The Howard Hughes Medical Institute (HHMI) has named Scott Strobel, Ph.D., newly appointed chair and professor of molecular biophysics and biochemistry at Yale, an HHMI Professor. Strobel, one of 20 new HHMI Professors nationwide, will receive $1 million over four years from HHMI to implement an innovative introductory science course in which undergraduates will take “bio-prospecting” trips to the world’s rain forests in search of promising naturally occurring chemicals.
In Strobel’s new course, students will spend the spring semester learning evolution, ecology, and molecular and structural analysis. During spring break, they will take a working trek to a rain forest—the Amazon and New Zealand are among the proposed locations—to collect branches and twigs and their associated microbes. Students will spend a rigorous summer session classifying their finds and identifying new bioactive compounds.
Strobel, an expert on RNA splicing and protein synthesis, won Yale’s Dylan Hixon Prize for Teaching Excellence in the Natural Sciences in 2004. His father, Gary Strobel, Ph.D., professor emeritus of plant pathology at Montana State University, discovered the anti-cancer compound taxol in a fungus that grows on yew trees; the elder Strobel now travels the world in search of other naturally occurring compounds that may lead to the development of useful drugs.
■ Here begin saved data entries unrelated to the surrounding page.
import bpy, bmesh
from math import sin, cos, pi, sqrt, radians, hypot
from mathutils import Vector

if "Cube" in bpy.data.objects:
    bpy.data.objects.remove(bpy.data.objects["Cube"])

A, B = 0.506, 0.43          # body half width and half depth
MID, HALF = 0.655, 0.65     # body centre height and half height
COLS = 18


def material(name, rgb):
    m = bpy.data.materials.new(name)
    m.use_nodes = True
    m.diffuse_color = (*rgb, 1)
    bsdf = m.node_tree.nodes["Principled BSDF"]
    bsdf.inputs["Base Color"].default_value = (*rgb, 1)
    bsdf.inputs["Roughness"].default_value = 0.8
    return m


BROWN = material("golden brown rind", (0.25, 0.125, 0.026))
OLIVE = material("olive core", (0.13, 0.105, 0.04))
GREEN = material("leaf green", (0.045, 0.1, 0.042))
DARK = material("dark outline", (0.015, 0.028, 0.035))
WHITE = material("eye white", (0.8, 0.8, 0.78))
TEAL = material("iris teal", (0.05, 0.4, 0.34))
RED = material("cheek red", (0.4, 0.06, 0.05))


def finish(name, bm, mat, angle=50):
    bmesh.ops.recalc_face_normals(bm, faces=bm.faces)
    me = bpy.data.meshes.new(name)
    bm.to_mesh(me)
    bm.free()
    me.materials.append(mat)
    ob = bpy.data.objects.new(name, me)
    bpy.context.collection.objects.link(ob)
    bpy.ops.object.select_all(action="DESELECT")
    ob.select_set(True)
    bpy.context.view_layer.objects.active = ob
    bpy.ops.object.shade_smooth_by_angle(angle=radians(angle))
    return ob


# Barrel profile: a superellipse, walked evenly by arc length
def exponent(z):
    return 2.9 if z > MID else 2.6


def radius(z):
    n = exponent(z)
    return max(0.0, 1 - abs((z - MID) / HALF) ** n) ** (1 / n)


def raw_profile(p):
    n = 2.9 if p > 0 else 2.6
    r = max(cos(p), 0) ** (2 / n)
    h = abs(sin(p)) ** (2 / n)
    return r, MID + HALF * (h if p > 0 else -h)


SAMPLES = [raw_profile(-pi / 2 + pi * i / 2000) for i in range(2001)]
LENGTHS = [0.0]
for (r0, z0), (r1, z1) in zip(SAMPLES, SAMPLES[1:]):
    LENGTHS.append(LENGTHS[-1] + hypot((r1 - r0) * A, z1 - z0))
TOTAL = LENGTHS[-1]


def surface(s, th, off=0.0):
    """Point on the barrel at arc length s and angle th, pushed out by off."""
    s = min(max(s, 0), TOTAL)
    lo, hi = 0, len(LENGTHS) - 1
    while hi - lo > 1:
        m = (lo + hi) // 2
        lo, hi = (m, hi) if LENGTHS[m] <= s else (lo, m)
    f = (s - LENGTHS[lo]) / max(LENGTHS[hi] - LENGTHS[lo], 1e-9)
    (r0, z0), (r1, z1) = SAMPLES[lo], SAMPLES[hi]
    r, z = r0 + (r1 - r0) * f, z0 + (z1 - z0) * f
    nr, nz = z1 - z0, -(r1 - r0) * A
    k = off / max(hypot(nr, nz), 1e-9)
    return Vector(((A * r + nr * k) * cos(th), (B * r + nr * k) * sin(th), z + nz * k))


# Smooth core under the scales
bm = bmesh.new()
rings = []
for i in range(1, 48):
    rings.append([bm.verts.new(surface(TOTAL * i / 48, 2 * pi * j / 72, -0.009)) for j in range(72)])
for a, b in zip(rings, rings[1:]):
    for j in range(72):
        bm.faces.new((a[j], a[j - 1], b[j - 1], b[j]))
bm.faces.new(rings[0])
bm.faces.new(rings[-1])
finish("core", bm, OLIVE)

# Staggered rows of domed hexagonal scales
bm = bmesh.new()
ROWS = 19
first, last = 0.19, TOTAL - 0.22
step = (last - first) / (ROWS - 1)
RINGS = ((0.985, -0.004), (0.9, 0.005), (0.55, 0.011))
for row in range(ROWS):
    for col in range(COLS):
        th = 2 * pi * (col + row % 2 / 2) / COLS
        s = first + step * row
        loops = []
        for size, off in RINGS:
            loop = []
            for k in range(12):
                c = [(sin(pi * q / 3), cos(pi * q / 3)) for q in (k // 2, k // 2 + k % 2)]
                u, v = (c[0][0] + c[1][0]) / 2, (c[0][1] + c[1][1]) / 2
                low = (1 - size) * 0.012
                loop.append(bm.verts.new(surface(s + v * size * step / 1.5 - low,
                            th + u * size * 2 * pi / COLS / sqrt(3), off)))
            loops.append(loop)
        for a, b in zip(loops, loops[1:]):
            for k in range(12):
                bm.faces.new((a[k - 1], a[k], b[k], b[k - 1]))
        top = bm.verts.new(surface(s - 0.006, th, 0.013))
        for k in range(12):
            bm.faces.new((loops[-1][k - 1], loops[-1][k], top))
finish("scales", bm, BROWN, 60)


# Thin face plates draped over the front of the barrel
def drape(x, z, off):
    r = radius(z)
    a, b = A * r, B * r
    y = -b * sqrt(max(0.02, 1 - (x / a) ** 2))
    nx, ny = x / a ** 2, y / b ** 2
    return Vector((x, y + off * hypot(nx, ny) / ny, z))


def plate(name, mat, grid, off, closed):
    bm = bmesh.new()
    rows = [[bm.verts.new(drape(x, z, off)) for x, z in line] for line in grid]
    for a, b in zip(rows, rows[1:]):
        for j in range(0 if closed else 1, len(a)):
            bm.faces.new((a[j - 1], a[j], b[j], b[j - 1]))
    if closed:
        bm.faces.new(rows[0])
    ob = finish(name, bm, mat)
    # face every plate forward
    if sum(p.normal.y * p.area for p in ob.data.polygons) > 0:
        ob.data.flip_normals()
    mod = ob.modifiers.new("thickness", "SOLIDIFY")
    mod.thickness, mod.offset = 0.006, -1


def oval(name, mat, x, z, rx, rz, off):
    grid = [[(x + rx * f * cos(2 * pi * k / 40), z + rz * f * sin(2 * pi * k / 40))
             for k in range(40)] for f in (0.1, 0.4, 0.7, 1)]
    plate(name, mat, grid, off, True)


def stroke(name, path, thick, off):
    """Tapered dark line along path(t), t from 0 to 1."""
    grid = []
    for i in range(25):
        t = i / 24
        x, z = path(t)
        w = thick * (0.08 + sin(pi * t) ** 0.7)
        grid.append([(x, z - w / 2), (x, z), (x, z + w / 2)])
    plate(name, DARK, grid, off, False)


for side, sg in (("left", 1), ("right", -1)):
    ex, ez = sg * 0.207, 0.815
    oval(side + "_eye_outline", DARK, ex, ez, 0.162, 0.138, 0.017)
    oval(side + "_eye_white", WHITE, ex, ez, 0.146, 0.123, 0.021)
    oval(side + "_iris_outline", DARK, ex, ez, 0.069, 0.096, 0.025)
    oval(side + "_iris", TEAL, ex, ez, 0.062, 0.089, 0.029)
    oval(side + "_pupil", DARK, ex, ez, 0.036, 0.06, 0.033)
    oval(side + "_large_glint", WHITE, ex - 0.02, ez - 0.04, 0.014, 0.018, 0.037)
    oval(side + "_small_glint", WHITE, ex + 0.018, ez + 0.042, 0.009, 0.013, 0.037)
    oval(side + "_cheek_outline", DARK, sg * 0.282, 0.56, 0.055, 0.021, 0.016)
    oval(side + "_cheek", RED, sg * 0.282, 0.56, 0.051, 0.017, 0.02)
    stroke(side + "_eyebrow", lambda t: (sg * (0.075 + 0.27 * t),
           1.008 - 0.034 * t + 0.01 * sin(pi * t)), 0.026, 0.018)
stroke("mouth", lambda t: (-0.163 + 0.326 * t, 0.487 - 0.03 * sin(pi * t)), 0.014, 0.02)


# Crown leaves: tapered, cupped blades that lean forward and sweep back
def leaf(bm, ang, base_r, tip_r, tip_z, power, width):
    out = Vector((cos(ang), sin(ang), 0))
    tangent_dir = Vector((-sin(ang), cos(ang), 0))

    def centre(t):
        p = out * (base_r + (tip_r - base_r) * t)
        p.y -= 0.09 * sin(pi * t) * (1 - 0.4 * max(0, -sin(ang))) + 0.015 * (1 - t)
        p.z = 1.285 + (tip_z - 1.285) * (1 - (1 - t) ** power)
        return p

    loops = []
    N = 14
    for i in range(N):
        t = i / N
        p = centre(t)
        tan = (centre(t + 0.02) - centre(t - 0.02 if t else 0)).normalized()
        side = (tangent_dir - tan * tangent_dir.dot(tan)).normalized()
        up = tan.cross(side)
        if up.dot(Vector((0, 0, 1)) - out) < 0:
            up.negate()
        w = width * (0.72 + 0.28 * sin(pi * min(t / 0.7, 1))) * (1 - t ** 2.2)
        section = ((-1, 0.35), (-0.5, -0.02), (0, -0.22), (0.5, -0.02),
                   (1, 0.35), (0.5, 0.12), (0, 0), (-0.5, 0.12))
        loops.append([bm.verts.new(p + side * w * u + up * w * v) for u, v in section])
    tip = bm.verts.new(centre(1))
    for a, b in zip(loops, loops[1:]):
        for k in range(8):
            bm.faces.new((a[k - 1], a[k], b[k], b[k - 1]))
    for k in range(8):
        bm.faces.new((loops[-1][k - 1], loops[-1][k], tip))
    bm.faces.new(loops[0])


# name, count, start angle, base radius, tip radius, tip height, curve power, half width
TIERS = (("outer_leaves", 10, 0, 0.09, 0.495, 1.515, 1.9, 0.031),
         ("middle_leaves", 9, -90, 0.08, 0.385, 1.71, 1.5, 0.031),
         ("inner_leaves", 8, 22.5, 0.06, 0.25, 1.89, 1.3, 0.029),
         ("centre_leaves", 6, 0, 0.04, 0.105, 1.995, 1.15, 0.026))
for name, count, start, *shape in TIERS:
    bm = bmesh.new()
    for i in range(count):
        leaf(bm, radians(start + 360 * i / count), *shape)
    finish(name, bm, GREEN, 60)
“The scientists whom we have selected are true pioneers, not only in their research but in their creative approaches and dedication to teaching,” says Thomas R. Cech, Ph.D., HHMI president. “We are hopeful that their educational experiments will energize undergraduate science education throughout the nation.”